Series/Report no.:The Ohio State University. Department of Finance Honors Theses; 2019
This study analyzed the relationship between certain personality traits, as measured by the Big Five Inventory Assessment (Donellan, et al. 2006) and their Constant Absolute Risk Aversion score (Pratt 1964)(Arrow 1965) moderated on the variable of whether one has experienced a negative investment return. The experiment was conducted on 293 respondents from Amazon’s Mechanical Turk platform. Respondents were first given a 20-question version of the Big Five Inventory assessment to measure the degree to which they exhibited the five personality traits. Then, respondents would be told that they were entering a lottery that would determine whether their survey compensation would shrink, with half of respondents being told that they would lose the lottery, and therefore, would experience a simulated negative return. Afterwards, respondents were presented with up to 17 decisions, each consisting of a fixed winning, which would increase in every choice, or a 50-50 lottery with $100 and $0 as the possibilities. Risk aversion was measured based on when respondents first chose the fixed amount. The results showed that the only statistically significant interaction was the moderating effect of the simulated negative investment return on the relationship between the personality trait Openness and risk aversion. However, given the insignificant isolated effect of the treatment, it is likely that the loss involved was not large enough to simulate an actual investment return. Additional research will go farther in reaching a deterministic conclusion as to the associations to be found from this experiment.

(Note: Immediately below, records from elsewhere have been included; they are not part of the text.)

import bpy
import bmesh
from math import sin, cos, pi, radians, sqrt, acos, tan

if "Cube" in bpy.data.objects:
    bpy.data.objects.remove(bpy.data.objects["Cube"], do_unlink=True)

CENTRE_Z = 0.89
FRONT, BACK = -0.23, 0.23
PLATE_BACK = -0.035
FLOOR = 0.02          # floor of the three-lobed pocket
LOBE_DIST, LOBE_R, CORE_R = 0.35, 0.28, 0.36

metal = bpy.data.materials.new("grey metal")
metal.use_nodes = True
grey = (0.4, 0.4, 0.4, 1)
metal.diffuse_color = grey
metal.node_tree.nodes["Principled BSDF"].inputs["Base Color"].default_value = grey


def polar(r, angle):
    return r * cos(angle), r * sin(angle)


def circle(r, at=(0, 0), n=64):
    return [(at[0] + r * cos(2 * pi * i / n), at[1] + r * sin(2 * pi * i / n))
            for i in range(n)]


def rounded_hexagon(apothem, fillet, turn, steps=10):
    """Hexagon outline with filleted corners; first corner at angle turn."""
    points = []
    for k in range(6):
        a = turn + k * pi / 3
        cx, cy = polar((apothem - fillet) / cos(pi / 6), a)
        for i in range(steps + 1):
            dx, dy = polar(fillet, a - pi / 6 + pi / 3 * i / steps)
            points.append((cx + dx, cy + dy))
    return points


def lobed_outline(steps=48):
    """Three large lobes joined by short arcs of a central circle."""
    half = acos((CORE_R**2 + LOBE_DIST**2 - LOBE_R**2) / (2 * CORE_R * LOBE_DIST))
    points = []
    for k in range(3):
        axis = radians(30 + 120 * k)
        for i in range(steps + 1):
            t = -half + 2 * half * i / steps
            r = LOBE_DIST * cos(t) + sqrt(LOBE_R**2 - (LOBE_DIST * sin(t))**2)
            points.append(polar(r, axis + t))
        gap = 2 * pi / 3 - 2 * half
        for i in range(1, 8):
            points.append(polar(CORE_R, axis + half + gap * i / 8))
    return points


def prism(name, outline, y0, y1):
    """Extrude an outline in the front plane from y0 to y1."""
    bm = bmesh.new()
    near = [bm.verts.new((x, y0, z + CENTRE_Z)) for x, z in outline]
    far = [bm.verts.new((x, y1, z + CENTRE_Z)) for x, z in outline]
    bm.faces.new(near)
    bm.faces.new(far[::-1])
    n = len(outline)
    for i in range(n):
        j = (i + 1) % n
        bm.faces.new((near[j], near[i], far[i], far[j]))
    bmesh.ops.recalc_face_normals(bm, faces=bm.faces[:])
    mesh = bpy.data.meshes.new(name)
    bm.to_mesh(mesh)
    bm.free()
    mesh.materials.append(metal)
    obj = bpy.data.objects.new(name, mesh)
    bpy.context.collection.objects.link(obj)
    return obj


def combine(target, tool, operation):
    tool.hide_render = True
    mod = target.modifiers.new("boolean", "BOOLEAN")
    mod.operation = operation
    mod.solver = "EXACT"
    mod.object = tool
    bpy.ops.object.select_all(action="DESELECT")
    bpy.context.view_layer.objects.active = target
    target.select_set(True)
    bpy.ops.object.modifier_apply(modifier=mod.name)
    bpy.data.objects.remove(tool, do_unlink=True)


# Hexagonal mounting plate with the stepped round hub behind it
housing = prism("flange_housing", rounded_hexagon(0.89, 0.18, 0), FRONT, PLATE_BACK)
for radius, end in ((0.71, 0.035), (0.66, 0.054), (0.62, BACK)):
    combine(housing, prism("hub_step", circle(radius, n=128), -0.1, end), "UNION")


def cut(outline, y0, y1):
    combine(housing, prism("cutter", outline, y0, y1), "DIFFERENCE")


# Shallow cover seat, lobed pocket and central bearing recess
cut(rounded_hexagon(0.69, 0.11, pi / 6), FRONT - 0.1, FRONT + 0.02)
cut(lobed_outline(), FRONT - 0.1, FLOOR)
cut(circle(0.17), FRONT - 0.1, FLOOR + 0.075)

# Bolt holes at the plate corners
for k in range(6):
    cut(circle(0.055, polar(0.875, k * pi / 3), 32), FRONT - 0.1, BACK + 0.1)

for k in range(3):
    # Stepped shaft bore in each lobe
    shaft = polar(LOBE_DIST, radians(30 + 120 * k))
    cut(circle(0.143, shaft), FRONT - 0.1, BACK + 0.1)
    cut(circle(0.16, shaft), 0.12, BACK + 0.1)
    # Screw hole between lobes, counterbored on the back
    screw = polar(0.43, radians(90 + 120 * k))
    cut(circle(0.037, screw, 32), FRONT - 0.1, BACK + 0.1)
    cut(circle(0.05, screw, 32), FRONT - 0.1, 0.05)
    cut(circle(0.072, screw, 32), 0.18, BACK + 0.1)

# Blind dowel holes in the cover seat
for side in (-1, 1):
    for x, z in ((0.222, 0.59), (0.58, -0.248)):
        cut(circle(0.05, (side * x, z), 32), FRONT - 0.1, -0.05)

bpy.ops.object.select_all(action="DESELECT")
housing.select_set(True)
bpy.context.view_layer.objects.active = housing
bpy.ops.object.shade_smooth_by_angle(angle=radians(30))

Academic Major: Finance
Honors and Scholars Center - Fisher Undergraduate Research Scholarship